> _WORK INSTRUCTIONS_: The word "from" turns up on some lines of this data; say how many, and give no other text.

*** Opening INFORMATION SUPPLIED ***

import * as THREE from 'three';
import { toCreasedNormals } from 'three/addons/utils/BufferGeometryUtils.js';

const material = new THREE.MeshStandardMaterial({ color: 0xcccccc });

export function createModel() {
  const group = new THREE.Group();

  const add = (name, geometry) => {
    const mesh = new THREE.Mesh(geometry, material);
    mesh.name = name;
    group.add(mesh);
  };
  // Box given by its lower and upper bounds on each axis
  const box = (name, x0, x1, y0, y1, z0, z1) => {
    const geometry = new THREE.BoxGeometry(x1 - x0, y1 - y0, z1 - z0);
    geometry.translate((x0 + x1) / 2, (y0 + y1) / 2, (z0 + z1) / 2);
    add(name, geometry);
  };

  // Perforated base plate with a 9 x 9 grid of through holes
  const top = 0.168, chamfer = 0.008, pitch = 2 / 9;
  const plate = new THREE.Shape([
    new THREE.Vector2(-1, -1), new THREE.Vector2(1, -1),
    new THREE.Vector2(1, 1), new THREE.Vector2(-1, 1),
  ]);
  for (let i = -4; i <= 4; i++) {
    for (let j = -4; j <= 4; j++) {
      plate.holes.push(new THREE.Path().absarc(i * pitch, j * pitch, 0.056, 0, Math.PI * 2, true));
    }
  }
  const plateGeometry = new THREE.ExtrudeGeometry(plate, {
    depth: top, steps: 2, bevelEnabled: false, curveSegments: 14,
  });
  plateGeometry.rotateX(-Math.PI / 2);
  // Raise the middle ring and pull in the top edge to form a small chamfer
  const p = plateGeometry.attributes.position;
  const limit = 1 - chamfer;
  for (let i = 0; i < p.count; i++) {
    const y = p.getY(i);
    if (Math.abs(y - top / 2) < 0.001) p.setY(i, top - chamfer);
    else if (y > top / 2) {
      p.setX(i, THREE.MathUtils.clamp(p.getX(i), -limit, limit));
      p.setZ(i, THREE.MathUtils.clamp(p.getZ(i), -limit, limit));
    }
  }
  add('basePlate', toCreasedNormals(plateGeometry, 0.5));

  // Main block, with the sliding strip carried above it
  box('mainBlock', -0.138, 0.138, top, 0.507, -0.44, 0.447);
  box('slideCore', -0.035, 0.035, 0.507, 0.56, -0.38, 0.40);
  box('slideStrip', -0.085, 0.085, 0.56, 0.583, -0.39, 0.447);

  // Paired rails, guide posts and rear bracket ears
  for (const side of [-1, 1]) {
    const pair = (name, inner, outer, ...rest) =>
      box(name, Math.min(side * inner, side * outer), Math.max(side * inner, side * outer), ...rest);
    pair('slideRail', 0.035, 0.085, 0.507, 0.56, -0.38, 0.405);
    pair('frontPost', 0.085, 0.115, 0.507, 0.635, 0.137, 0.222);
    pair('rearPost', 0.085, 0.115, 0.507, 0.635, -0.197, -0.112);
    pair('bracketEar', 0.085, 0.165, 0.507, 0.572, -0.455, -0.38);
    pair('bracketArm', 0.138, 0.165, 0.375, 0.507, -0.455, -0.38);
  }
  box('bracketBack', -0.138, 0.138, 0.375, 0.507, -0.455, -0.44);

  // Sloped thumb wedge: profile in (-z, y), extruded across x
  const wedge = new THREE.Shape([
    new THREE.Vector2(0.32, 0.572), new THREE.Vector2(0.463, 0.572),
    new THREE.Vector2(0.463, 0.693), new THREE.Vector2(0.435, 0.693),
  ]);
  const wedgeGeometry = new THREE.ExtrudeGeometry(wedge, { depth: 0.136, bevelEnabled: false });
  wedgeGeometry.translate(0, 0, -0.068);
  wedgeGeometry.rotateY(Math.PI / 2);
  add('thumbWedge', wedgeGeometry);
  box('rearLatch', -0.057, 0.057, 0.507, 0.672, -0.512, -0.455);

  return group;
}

*** Closing INFORMATION SUPPLIED ***

> _THE COMPLETED TASK_: 2